(WHAT NEEDS TO BE DONE): Copy, exactly and without additions, every line in the records below from the one holding "return panel(name, base" through the one holding "m = bpy.data.materials.new(name)", both ends included.

Extracted records:
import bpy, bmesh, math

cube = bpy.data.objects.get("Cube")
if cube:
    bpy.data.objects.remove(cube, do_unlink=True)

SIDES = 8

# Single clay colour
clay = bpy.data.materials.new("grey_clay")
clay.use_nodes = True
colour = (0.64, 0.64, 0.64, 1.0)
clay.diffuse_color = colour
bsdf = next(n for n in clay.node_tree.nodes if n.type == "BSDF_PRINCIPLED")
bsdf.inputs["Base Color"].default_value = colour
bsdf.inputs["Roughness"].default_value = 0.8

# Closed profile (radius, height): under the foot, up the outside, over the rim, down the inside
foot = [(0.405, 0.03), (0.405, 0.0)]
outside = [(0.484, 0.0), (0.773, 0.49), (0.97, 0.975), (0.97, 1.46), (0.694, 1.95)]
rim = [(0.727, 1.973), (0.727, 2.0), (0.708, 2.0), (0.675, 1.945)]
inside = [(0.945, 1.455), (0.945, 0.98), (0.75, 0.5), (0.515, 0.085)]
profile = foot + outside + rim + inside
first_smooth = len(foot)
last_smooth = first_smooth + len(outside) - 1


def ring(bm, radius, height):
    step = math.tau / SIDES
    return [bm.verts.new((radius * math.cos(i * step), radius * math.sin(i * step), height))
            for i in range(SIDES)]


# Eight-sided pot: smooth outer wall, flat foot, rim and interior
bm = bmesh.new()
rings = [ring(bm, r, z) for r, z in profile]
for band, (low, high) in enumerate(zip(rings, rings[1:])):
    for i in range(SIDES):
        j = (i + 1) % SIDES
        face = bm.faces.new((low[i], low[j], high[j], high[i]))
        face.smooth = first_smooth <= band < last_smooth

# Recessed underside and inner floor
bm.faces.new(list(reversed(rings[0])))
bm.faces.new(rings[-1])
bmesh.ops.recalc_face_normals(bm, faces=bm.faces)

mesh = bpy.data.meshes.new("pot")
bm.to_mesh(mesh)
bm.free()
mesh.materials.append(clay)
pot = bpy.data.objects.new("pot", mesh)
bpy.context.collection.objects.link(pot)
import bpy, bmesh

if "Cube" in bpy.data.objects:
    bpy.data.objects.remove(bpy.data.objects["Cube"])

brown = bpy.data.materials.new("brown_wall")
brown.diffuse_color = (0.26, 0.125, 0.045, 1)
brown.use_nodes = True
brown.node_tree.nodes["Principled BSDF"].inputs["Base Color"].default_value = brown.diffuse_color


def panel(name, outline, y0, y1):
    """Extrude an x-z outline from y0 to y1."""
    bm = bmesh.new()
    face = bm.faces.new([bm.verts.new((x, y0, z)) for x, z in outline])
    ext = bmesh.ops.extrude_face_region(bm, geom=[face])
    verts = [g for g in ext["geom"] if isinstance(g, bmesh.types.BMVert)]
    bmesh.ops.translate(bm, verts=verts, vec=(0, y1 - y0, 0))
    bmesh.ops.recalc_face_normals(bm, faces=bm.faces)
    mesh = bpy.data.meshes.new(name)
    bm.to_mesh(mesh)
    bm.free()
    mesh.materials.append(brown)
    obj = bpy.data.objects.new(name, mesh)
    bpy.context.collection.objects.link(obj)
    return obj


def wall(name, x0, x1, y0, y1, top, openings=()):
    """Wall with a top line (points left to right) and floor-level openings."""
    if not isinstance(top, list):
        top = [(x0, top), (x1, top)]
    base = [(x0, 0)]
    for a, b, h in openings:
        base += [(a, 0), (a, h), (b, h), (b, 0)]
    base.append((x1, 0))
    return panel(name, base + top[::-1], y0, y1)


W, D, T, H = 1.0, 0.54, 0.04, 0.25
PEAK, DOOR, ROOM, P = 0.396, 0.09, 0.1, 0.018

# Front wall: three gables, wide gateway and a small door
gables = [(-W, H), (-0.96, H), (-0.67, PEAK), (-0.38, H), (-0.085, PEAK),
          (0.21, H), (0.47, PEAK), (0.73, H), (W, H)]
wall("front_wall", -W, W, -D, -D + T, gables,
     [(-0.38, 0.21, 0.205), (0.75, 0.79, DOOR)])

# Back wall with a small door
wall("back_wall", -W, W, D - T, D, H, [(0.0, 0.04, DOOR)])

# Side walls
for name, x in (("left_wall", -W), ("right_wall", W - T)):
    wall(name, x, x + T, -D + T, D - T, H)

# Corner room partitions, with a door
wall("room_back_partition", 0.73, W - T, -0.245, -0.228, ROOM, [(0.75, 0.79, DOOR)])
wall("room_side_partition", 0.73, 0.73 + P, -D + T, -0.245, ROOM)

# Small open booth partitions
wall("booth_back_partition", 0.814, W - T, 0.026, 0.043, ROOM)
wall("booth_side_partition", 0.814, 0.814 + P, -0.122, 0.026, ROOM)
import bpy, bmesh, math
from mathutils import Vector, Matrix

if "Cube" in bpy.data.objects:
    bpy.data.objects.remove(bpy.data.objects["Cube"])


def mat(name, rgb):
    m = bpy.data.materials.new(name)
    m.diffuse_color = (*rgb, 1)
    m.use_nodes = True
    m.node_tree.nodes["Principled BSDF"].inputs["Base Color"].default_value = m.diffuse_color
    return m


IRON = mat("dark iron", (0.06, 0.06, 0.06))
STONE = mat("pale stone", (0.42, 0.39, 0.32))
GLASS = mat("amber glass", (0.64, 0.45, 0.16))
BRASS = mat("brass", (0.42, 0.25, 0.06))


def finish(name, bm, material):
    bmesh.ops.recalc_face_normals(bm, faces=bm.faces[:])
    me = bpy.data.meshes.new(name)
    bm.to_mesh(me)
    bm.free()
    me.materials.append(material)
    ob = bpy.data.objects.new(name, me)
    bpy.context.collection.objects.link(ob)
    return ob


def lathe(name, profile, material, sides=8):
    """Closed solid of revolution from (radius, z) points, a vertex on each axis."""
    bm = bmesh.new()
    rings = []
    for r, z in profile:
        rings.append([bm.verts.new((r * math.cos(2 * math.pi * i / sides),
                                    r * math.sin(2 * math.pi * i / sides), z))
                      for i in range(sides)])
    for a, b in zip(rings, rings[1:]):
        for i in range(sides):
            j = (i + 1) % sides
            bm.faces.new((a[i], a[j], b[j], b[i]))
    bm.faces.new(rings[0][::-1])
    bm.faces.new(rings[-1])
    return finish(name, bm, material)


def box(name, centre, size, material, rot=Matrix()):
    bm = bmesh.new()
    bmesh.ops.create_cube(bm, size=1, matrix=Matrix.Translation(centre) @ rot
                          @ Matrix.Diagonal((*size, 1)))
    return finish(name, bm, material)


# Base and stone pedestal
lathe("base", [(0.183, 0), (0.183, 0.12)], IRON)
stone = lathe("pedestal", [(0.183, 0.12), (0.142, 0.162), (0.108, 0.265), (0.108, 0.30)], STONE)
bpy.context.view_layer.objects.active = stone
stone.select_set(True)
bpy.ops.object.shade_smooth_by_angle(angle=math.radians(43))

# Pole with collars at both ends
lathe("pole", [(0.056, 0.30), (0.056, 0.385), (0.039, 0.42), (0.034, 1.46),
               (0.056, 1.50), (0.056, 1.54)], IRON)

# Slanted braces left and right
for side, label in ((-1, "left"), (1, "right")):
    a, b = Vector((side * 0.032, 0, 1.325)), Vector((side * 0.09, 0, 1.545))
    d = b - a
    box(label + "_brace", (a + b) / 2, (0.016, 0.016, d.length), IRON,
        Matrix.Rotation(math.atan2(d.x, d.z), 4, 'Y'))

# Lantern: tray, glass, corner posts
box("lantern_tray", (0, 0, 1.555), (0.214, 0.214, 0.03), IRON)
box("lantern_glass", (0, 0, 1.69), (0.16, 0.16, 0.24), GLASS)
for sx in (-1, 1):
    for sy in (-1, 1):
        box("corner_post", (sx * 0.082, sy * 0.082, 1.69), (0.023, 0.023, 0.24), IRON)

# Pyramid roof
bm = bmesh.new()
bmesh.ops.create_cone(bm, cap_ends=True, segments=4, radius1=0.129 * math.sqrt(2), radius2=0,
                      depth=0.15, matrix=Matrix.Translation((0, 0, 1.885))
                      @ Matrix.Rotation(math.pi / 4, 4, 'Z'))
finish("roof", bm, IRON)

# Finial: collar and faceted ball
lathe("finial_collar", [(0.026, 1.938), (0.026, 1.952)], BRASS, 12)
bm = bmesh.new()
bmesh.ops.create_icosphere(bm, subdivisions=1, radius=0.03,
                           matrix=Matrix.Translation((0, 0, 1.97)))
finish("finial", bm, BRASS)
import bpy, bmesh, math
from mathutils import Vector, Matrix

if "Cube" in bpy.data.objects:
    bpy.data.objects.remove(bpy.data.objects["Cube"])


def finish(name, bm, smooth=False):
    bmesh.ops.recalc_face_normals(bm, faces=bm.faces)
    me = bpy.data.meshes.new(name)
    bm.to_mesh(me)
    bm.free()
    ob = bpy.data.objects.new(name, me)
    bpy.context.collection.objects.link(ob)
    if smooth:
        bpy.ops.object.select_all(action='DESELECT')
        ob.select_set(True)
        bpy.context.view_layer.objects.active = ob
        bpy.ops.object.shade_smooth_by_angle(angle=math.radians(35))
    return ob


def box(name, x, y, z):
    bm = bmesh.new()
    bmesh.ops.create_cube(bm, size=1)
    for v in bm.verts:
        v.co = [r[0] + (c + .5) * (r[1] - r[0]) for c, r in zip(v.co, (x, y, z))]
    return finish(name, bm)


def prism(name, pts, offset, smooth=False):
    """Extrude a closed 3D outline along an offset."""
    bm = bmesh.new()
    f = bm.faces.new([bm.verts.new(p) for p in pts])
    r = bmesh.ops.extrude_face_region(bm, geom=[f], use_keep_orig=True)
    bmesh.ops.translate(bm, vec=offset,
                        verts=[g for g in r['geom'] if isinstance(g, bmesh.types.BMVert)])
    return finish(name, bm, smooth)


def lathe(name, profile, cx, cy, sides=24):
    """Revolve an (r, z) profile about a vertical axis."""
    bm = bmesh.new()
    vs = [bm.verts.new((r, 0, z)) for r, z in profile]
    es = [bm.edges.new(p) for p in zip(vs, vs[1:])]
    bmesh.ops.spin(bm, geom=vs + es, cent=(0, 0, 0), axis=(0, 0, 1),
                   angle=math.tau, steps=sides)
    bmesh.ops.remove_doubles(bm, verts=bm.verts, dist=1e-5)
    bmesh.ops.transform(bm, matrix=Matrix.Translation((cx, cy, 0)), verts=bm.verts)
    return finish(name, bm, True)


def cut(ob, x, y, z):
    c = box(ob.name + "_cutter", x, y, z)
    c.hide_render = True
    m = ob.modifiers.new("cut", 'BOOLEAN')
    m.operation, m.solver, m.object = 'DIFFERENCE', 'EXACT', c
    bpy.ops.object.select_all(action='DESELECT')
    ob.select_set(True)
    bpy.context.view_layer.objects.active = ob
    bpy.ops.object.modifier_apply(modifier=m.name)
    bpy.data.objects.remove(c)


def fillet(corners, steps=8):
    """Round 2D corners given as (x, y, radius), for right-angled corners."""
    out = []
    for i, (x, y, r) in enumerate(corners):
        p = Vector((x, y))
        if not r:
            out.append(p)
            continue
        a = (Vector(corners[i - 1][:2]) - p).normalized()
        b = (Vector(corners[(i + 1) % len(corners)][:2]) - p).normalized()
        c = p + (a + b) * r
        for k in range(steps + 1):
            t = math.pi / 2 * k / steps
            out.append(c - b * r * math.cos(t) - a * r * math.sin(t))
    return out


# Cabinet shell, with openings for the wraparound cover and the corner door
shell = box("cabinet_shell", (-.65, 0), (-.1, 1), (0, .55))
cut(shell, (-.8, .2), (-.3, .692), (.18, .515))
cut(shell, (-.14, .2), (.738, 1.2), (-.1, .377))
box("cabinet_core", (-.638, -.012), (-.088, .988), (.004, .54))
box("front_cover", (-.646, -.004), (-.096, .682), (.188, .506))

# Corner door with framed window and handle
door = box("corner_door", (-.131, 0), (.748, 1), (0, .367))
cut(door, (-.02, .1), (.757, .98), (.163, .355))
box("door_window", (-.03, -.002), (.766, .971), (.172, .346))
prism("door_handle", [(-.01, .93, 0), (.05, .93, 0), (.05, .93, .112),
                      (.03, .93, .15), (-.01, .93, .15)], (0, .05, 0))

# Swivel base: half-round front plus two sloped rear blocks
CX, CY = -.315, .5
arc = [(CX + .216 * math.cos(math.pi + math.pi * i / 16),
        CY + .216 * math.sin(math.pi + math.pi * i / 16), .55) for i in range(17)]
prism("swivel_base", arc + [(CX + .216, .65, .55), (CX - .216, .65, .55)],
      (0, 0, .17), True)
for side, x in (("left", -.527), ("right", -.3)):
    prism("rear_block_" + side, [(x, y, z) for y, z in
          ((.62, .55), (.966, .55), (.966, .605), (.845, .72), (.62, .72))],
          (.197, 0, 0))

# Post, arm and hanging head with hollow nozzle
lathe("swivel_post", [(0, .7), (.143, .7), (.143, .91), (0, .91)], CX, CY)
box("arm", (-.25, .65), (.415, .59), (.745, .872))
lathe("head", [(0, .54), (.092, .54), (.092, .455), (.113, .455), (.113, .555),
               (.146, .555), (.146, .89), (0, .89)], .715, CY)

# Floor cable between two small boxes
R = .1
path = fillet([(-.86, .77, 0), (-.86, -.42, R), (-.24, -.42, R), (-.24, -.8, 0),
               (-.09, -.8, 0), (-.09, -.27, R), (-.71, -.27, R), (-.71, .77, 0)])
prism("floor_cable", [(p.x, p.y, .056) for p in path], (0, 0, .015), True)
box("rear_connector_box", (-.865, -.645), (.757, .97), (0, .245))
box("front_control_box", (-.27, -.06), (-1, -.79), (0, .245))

(RESULT OF THIS EXERCISE):
    return panel(name, base + top[::-1], y0, y1)


W, D, T, H = 1.0, 0.54, 0.04, 0.25
PEAK, DOOR, ROOM, P = 0.396, 0.09, 0.1, 0.018

# Front wall: three gables, wide gateway and a small door
gables = [(-W, H), (-0.96, H), (-0.67, PEAK), (-0.38, H), (-0.085, PEAK),
          (0.21, H), (0.47, PEAK), (0.73, H), (W, H)]
wall("front_wall", -W, W, -D, -D + T, gables,
     [(-0.38, 0.21, 0.205), (0.75, 0.79, DOOR)])

# Back wall with a small door
wall("back_wall", -W, W, D - T, D, H, [(0.0, 0.04, DOOR)])

# Side walls
for name, x in (("left_wall", -W), ("right_wall", W - T)):
    wall(name, x, x + T, -D + T, D - T, H)

# Corner room partitions, with a door
wall("room_back_partition", 0.73, W - T, -0.245, -0.228, ROOM, [(0.75, 0.79, DOOR)])
wall("room_side_partition", 0.73, 0.73 + P, -D + T, -0.245, ROOM)

# Small open booth partitions
wall("booth_back_partition", 0.814, W - T, 0.026, 0.043, ROOM)
wall("booth_side_partition", 0.814, 0.814 + P, -0.122, 0.026, ROOM)
import bpy, bmesh, math
from mathutils import Vector, Matrix

if "Cube" in bpy.data.objects:
    bpy.data.objects.remove(bpy.data.objects["Cube"])


def mat(name, rgb):
    m = bpy.data.materials.new(name)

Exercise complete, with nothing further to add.